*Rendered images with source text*
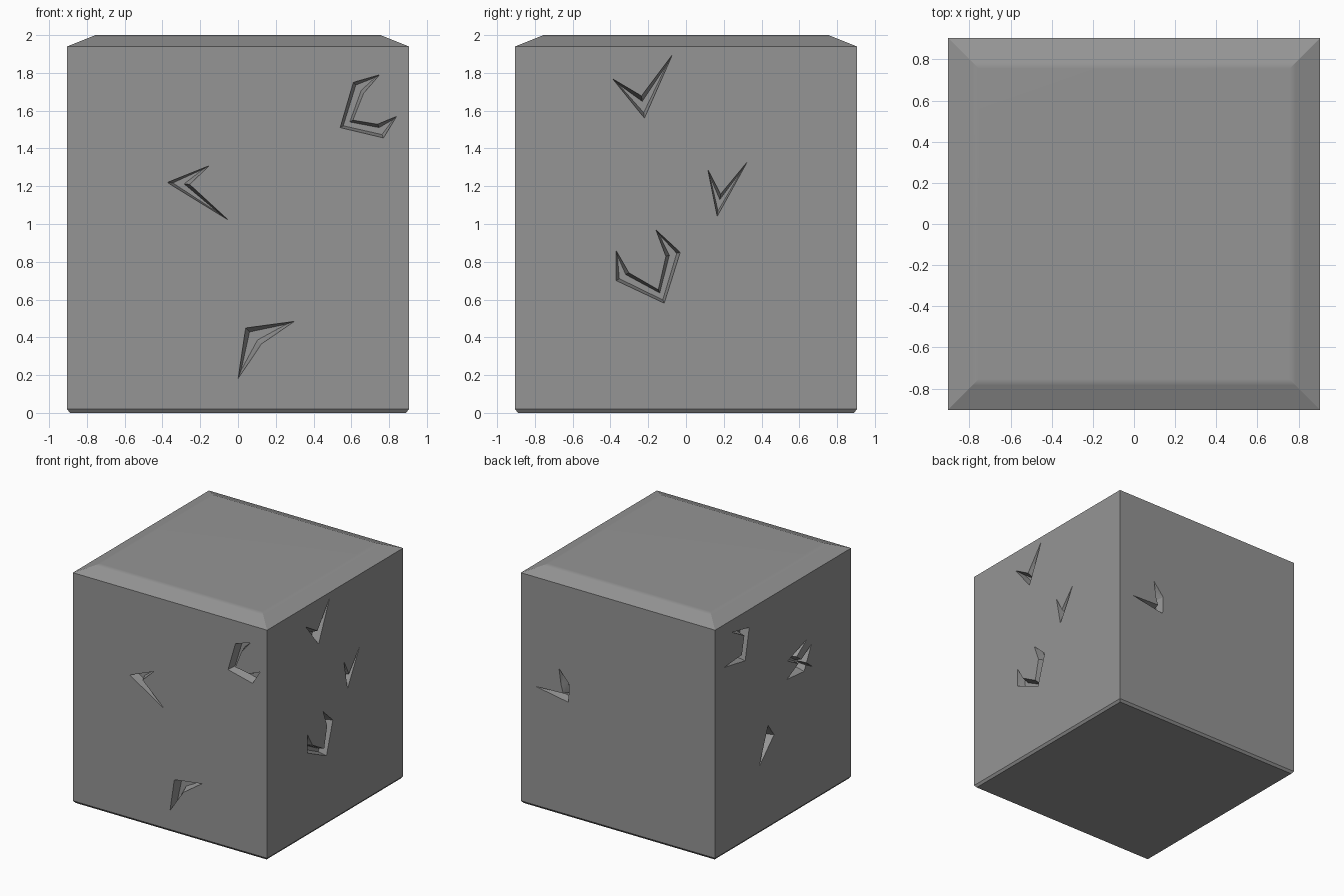
import bpy, bmesh, math
from mathutils import Matrix, Vector

if "Cube" in bpy.data.objects:
    bpy.data.objects.remove(bpy.data.objects["Cube"])

H = 0.905      # half width of the block
DEPTH = 0.07   # depth of the chipped grooves


def make_object(name, bm):
    bmesh.ops.recalc_face_normals(bm, faces=bm.faces)
    mesh = bpy.data.meshes.new(name)
    bm.to_mesh(mesh)
    bm.free()
    ob = bpy.data.objects.new(name, mesh)
    bpy.context.collection.objects.link(ob)
    return ob


def skin(bm, rings):
    for a, b in zip(rings, rings[1:]):
        for i in range(len(a)):
            j = (i + 1) % len(a)
            bm.faces.new((a[i], a[j], b[j], b[i]))
    bm.faces.new(rings[0])
    bm.faces.new(rings[-1])


# Block: square rings stacked with a thin bottom bevel and a wide top bevel
bm = bmesh.new()
rings = []
for half, z in [(0.89, 0), (H, 0.02), (H, 1.94), (0.785, 1.988), (0.755, 2)]:
    corner = Vector((half, half, z))
    rings.append([bm.verts.new(Matrix.Rotation(k * math.pi / 2, 3, 'Z') @ corner)
                  for k in range(4)])
skin(bm, rings)
block = make_object("stone_block", bm)
stone = bpy.data.materials.new("dark_stone")
stone.diffuse_color = (0.3, 0.3, 0.3, 1)
stone.use_nodes = True
stone.node_tree.nodes["Principled BSDF"].inputs["Base Color"].default_value = stone.diffuse_color
block.data.materials.append(stone)


# Groove: the outer edge runs tip to tip, the inner edge is each bend moved
# inward along its bisector, and the walls taper to a narrower flat floor
def groove(path, side):
    pts = [Vector(p) for p in path]
    bends = pts[1:-1]
    reach = 0.12 if len(bends) == 1 else 0.08
    inner = []
    for before, p, after in zip(pts, bends, pts[2:]):
        bisector = (before - p).normalized() + (after - p).normalized()
        inner.append(p + bisector.normalized() * reach)
    mids = [(p + q) / 2 for p, q in zip(bends, inner)]
    outline = pts + inner[::-1]
    targets = [mids[0], *mids, mids[-1], *mids[::-1]]
    floor = [p.lerp(t, 0.2 if p in (pts[0], pts[-1]) else 0.5)
             for p, t in zip(outline, targets)]

    bm = bmesh.new()
    skin(bm, [[bm.verts.new((p.x, y, p.y)) for p in loop]
              for loop, y in ((outline, -H - 0.003), (floor, -H + DEPTH))])
    bmesh.ops.triangulate(bm, faces=bm.faces[:])
    bm.transform(Matrix.Rotation(side * math.pi / 2, 4, 'Z'))
    cutter = make_object("groove_cutter", bm)
    cutter.data.materials.append(stone)
    return cutter


# Outer edges of the grooves, as seen facing each side
front = [
    [(0.75, 1.79), (0.61, 1.75), (0.54, 1.51), (0.77, 1.455), (0.84, 1.57)],
    [(-0.15, 1.31), (-0.375, 1.22), (-0.05, 1.02)],
    [(0.3, 0.485), (0.04, 0.45), (0, 0.18)],
]
right = [
    [(-0.39, 1.77), (-0.22, 1.56), (-0.07, 1.9)],
    [(0.115, 1.29), (0.165, 1.04), (0.325, 1.33)],
    [(-0.37, 0.86), (-0.37, 0.7), (-0.115, 0.58), (-0.03, 0.85), (-0.16, 0.97)],
]
back = [
    [(-0.77, 1.02), (-0.46, 0.967), (-0.455, 1.12), (-0.55, 1.23)],
    [(0.24, 1.78), (0.35, 1.84), (0.45, 1.73), (0.395, 1.52), (0.265, 1.5), (0.21, 1.62)],
    [(0.165, 0.77), (0.175, 0.54), (0.33, 0.605), (0.386, 0.71)],
]
left = [
    [(-0.68, 1.835), (-0.45, 1.79), (-0.505, 1.53), (-0.785, 1.58)],
    [(0.32, 1.4), (0.06, 1.31), (0.39, 1.14)],
    [(0.375, 1.33), (0.28, 1.14), (0.05, 1.16)],
    [(-0.32, 0.565), (-0.12, 0.76), (-0.2, 0.87)],
]

# Carve every groove into the block
bpy.context.view_layer.objects.active = block
for side, paths in enumerate((front, right, back, left)):
    for path in paths:
        cutter = groove(path, side)
        cutter.hide_render = True
        mod = block.modifiers.new("chip", 'BOOLEAN')
        mod.operation = 'DIFFERENCE'
        mod.solver = 'EXACT'
        mod.object = cutter
        bpy.ops.object.modifier_apply(modifier=mod.name)
        bpy.data.objects.remove(cutter)

# Flat bevels with a soft inner rim, crisp sides
block.select_set(True)
bpy.ops.object.shade_smooth_by_angle(angle=math.radians(25))
block.modifiers.new("flat_shading", 'WEIGHTED_NORMAL').keep_sharp = True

*Required action*
Retype every entry exactly as written. Leave the pictures out.

*Your response*
import bpy, bmesh, math
from mathutils import Matrix, Vector

if "Cube" in bpy.data.objects:
    bpy.data.objects.remove(bpy.data.objects["Cube"])

H = 0.905      # half width of the block
DEPTH = 0.07   # depth of the chipped grooves


def make_object(name, bm):
    bmesh.ops.recalc_face_normals(bm, faces=bm.faces)
    mesh = bpy.data.meshes.new(name)
    bm.to_mesh(mesh)
    bm.free()
    ob = bpy.data.objects.new(name, mesh)
    bpy.context.collection.objects.link(ob)
    return ob


def skin(bm, rings):
    for a, b in zip(rings, rings[1:]):
        for i in range(len(a)):
            j = (i + 1) % len(a)
            bm.faces.new((a[i], a[j], b[j], b[i]))
    bm.faces.new(rings[0])
    bm.faces.new(rings[-1])


# Block: square rings stacked with a thin bottom bevel and a wide top bevel
bm = bmesh.new()
rings = []
for half, z in [(0.89, 0), (H, 0.02), (H, 1.94), (0.785, 1.988), (0.755, 2)]:
    corner = Vector((half, half, z))
    rings.append([bm.verts.new(Matrix.Rotation(k * math.pi / 2, 3, 'Z') @ corner)
                  for k in range(4)])
skin(bm, rings)
block = make_object("stone_block", bm)
stone = bpy.data.materials.new("dark_stone")
stone.diffuse_color = (0.3, 0.3, 0.3, 1)
stone.use_nodes = True
stone.node_tree.nodes["Principled BSDF"].inputs["Base Color"].default_value = stone.diffuse_color
block.data.materials.append(stone)


# Groove: the outer edge runs tip to tip, the inner edge is each bend moved
# inward along its bisector, and the walls taper to a narrower flat floor
def groove(path, side):
    pts = [Vector(p) for p in path]
    bends = pts[1:-1]
    reach = 0.12 if len(bends) == 1 else 0.08
    inner = []
    for before, p, after in zip(pts, bends, pts[2:]):
        bisector = (before - p).normalized() + (after - p).normalized()
        inner.append(p + bisector.normalized() * reach)
    mids = [(p + q) / 2 for p, q in zip(bends, inner)]
    outline = pts + inner[::-1]
    targets = [mids[0], *mids, mids[-1], *mids[::-1]]
    floor = [p.lerp(t, 0.2 if p in (pts[0], pts[-1]) else 0.5)
             for p, t in zip(outline, targets)]

    bm = bmesh.new()
    skin(bm, [[bm.verts.new((p.x, y, p.y)) for p in loop]
              for loop, y in ((outline, -H - 0.003), (floor, -H + DEPTH))])
    bmesh.ops.triangulate(bm, faces=bm.faces[:])
    bm.transform(Matrix.Rotation(side * math.pi / 2, 4, 'Z'))
    cutter = make_object("groove_cutter", bm)
    cutter.data.materials.append(stone)
    return cutter


# Outer edges of the grooves, as seen facing each side
front = [
    [(0.75, 1.79), (0.61, 1.75), (0.54, 1.51), (0.77, 1.455), (0.84, 1.57)],
    [(-0.15, 1.31), (-0.375, 1.22), (-0.05, 1.02)],
    [(0.3, 0.485), (0.04, 0.45), (0, 0.18)],
]
right = [
    [(-0.39, 1.77), (-0.22, 1.56), (-0.07, 1.9)],
    [(0.115, 1.29), (0.165, 1.04), (0.325, 1.33)],
    [(-0.37, 0.86), (-0.37, 0.7), (-0.115, 0.58), (-0.03, 0.85), (-0.16, 0.97)],
]
back = [
    [(-0.77, 1.02), (-0.46, 0.967), (-0.455, 1.12), (-0.55, 1.23)],
    [(0.24, 1.78), (0.35, 1.84), (0.45, 1.73), (0.395, 1.52), (0.265, 1.5), (0.21, 1.62)],
    [(0.165, 0.77), (0.175, 0.54), (0.33, 0.605), (0.386, 0.71)],
]
left = [
    [(-0.68, 1.835), (-0.45, 1.79), (-0.505, 1.53), (-0.785, 1.58)],
    [(0.32, 1.4), (0.06, 1.31), (0.39, 1.14)],
    [(0.375, 1.33), (0.28, 1.14), (0.05, 1.16)],
    [(-0.32, 0.565), (-0.12, 0.76), (-0.2, 0.87)],
]

# Carve every groove into the block
bpy.context.view_layer.objects.active = block
for side, paths in enumerate((front, right, back, left)):
    for path in paths:
        cutter = groove(path, side)
        cutter.hide_render = True
        mod = block.modifiers.new("chip", 'BOOLEAN')
        mod.operation = 'DIFFERENCE'
        mod.solver = 'EXACT'
        mod.object = cutter
        bpy.ops.object.modifier_apply(modifier=mod.name)
        bpy.data.objects.remove(cutter)

# Flat bevels with a soft inner rim, crisp sides
block.select_set(True)
bpy.ops.object.shade_smooth_by_angle(angle=math.radians(25))
block.modifiers.new("flat_shading", 'WEIGHTED_NORMAL').keep_sharp = True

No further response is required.